• _EXERCISE REQUIREMENTS_
Look below for the line that has "mesh = bpy.data.meshes.new(name)". Set down the lines from there through the line that has "bpy.context.view_layer.objects.active = obj", exactly as written.

• _DATA SUPPLIED_
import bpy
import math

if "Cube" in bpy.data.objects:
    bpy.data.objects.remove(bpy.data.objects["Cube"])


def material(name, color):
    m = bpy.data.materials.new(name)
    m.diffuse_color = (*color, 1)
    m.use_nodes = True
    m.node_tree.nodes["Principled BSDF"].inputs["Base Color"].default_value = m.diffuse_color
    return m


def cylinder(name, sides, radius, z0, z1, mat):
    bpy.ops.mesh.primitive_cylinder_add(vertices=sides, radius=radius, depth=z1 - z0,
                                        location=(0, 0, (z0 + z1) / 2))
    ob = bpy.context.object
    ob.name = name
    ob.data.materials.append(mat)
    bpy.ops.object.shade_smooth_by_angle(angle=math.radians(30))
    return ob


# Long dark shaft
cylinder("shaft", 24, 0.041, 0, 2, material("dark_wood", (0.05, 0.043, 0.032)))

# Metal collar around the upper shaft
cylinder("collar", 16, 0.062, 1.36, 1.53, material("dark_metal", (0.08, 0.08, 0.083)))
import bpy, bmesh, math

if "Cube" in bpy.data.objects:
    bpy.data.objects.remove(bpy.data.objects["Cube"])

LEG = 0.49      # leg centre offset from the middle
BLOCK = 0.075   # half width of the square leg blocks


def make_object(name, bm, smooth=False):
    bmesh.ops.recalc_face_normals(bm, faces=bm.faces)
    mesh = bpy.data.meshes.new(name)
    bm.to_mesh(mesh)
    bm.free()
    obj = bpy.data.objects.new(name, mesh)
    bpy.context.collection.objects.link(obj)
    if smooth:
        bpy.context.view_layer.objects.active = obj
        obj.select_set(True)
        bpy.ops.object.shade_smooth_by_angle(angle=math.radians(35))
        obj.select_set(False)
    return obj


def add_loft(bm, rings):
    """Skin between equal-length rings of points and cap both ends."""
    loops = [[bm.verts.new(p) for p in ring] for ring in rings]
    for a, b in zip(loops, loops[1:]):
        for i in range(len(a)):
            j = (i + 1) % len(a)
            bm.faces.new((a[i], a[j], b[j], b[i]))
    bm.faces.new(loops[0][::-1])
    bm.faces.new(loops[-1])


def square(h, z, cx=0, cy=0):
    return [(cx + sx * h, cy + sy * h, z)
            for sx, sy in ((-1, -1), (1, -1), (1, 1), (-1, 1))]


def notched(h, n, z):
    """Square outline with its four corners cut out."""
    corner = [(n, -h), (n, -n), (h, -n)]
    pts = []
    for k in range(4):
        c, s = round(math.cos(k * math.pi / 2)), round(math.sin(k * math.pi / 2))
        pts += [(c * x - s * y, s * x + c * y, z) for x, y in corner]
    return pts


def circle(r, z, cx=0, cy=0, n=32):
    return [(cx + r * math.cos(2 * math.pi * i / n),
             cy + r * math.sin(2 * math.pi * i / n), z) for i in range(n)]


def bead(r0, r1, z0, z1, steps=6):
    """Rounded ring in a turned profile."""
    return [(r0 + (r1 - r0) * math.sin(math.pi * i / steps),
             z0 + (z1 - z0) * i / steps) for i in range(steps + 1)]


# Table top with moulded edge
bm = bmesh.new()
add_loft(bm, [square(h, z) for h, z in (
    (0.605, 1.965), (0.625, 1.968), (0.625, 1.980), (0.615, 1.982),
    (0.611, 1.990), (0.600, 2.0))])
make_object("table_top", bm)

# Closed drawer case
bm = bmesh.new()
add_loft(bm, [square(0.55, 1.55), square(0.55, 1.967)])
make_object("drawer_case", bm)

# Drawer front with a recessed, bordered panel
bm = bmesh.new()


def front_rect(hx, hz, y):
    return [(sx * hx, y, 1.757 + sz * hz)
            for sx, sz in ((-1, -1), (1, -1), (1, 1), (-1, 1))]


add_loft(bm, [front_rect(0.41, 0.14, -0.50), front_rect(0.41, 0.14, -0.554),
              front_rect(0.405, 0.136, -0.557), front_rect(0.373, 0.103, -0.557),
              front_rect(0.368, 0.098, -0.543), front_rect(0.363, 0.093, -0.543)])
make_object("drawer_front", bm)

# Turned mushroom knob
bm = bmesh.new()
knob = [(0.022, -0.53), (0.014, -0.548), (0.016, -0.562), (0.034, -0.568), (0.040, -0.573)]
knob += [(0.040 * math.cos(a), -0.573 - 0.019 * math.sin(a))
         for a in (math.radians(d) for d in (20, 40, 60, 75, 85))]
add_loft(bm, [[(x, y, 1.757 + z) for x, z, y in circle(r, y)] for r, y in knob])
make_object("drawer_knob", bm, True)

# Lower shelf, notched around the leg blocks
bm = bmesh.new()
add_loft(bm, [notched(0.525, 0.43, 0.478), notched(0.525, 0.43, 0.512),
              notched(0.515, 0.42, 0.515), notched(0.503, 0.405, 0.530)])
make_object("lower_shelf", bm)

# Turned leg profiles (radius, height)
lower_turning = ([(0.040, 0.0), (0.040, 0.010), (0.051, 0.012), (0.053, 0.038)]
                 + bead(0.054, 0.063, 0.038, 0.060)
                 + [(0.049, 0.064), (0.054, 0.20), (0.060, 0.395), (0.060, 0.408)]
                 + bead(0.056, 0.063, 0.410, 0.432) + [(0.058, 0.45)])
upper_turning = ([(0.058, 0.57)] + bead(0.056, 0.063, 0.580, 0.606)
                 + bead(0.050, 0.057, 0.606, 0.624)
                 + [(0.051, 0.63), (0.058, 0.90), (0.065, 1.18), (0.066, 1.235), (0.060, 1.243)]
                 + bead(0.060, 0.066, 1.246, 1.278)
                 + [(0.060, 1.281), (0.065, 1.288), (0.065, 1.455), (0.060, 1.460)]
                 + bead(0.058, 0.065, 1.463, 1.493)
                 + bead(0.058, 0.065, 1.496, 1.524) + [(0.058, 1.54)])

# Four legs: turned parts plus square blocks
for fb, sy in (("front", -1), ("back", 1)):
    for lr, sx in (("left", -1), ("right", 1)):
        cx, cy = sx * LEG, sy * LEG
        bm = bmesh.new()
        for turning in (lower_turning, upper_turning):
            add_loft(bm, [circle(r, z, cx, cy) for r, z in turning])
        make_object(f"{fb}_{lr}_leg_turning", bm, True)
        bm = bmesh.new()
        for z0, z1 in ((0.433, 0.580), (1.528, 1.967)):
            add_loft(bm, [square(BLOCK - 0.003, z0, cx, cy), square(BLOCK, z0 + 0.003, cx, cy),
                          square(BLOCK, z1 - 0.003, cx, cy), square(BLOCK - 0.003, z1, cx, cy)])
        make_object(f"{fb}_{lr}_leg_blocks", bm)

• _EXERCISE SOLUTION_
    mesh = bpy.data.meshes.new(name)
    bm.to_mesh(mesh)
    bm.free()
    obj = bpy.data.objects.new(name, mesh)
    bpy.context.collection.objects.link(obj)
    if smooth:
        bpy.context.view_layer.objects.active = obj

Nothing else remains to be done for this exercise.